HOUSTON (AP) — President Joe Biden’s administration has deported hundreds of immigrants in its early days despite his campaign pledge to stop removing most people in the U.S. illegally at the beginning of his term.
A federal judge last week ordered the Biden administration not to enforce a 100-day deportations ban.
In recent days, U.S. Immigration and Customs Enforcement has deported immigrants to at least three countries: 15 people to Jamaica on Thursday and 269 people to Guatemala and Honduras on Friday. More deportation flights were scheduled on Monday.
It’s unclear how many of those people are considered national security or public safety threats or had recently crossed the border illegally.

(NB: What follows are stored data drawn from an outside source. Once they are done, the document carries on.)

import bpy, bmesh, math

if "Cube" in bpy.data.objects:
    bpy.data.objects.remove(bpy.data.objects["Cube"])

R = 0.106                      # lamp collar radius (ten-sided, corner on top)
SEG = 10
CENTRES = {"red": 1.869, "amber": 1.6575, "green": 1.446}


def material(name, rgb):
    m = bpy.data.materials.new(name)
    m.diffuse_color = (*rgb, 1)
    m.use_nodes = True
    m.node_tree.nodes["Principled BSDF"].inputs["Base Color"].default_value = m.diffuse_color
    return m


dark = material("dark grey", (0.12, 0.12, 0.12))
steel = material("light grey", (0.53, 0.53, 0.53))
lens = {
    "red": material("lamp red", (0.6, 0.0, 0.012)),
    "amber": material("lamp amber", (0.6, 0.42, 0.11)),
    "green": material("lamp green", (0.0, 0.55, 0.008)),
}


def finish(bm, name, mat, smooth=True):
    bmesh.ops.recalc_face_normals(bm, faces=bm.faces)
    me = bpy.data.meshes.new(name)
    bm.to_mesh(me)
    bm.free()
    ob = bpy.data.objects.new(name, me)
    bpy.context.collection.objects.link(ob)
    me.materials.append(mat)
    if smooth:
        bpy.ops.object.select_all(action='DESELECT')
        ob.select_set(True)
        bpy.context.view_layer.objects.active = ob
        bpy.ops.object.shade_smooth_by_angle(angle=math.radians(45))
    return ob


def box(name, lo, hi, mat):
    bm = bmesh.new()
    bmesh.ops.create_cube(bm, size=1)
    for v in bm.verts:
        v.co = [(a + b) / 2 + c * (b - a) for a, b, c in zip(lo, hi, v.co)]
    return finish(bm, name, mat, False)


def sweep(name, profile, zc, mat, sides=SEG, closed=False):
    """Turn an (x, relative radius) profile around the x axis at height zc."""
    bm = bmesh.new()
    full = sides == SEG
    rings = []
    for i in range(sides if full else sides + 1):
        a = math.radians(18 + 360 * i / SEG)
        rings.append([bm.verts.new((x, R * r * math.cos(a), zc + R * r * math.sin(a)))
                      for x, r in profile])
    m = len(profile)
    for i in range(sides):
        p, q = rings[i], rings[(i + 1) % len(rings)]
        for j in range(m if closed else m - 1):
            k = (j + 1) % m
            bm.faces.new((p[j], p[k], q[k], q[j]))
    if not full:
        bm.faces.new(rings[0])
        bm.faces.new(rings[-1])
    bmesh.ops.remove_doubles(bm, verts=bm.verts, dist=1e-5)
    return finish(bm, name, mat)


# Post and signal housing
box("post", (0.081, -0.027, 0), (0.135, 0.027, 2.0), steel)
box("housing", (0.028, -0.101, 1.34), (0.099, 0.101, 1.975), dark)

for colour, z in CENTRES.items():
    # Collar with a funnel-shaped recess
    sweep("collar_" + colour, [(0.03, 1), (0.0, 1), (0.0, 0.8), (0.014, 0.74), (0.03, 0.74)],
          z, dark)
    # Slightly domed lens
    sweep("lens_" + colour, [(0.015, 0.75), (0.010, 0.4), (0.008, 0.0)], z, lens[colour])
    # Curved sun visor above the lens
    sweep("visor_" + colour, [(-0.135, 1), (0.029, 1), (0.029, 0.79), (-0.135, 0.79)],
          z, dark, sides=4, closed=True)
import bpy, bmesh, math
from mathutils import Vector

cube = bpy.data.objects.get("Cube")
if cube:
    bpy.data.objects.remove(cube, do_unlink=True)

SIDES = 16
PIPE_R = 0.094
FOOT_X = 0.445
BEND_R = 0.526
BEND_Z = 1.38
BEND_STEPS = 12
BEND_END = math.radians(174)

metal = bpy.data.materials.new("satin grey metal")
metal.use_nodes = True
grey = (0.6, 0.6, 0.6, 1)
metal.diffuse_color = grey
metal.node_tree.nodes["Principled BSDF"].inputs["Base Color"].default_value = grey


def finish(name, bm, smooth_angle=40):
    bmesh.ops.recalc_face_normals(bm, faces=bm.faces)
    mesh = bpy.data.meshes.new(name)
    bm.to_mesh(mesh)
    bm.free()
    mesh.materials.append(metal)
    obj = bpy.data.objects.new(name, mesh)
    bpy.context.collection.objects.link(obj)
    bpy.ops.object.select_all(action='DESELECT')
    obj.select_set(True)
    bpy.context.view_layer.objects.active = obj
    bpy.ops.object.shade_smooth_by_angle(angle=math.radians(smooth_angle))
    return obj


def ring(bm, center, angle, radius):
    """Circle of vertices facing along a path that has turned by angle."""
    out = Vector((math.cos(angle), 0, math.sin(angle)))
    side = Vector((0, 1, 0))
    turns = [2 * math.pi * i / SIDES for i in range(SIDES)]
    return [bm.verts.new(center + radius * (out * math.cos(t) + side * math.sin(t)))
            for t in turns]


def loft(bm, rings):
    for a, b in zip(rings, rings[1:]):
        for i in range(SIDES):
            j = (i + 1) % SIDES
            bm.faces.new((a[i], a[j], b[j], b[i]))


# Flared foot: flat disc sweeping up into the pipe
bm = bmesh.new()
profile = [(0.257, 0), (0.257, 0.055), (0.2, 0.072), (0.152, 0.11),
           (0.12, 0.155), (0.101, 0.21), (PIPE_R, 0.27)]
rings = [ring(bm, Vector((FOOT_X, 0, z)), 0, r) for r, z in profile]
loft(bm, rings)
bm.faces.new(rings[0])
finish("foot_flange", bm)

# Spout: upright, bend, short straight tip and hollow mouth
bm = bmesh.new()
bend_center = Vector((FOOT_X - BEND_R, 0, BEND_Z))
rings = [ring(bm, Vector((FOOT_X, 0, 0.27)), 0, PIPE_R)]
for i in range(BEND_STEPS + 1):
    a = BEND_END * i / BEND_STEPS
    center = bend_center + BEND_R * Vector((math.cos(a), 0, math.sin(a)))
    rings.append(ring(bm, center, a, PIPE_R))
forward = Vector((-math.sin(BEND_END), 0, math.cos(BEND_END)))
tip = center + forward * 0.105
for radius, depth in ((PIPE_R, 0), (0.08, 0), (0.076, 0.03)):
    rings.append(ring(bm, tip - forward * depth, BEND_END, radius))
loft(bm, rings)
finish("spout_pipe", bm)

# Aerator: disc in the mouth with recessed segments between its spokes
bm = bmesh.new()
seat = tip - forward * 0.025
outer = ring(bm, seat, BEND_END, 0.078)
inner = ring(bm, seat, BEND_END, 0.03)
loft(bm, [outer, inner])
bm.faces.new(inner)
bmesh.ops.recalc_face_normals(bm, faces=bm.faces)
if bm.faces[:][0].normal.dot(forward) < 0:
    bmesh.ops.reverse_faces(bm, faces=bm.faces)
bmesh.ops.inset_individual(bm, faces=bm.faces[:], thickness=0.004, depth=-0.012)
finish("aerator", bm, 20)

The Department of Homeland Security recently issued new guidance to enforcement agencies, saying that these categories of persons were priority for deportation.
Some of the people put on the flights may have been expelled — which is a quicker process than deportation — under a public health order that former President Donald Trump invoked during the coronavirus pandemic and that Biden has kept in place.
Both Biden and Vice President Kamala Harris vocally opposed the Trump administration’s immigration priorities during the presidential campaign.
In October 2020, Harris stated that on the issue of immigration, “there couldn’t’ be a bigger difference between a Biden/Harris approach and a Donald Trump approach.”
“Donald Trump has been horrendous. Look at the policy which has been about putting babies in cages and separating children from their parents at the border. He also broke his promise to the DREAMers, some of which are coming from Caribbean countries.”
ICE said Friday that it had deported people to Jamaica and that it was in compliance with last week’s court order. The agency did not respond to several requests for further comment on additional deportation flights.
Officials in Honduras confirmed that 131 people were on a deportation flight that landed Friday. Another flight that landed in Guatemala on Friday had 138 people, with an additional 30 people expected to arrive Monday, officials there said.
Last week, U.S. District Judge Drew Tipton banned the Biden administration from enforcing a 100-day deportation moratorium that had gone into effect Jan. 22. Tipton said the Biden administration had violated the federal Administrative Procedure Act in issuing the moratorium and had not proven why a pause in deportations was necessary.
Tipton’s ruling, however, does not require deportations to resume at their previous pace. Immigration agencies typically have latitude in processing cases and scheduling removal flights.
A statement from the White House said that despite the court ruling, President Biden remained committed to the cause.
“President Biden remains committed to taking immediate action to reform our immigration system to ensure it’s upholding American values while keeping our communities safe,” the White House said.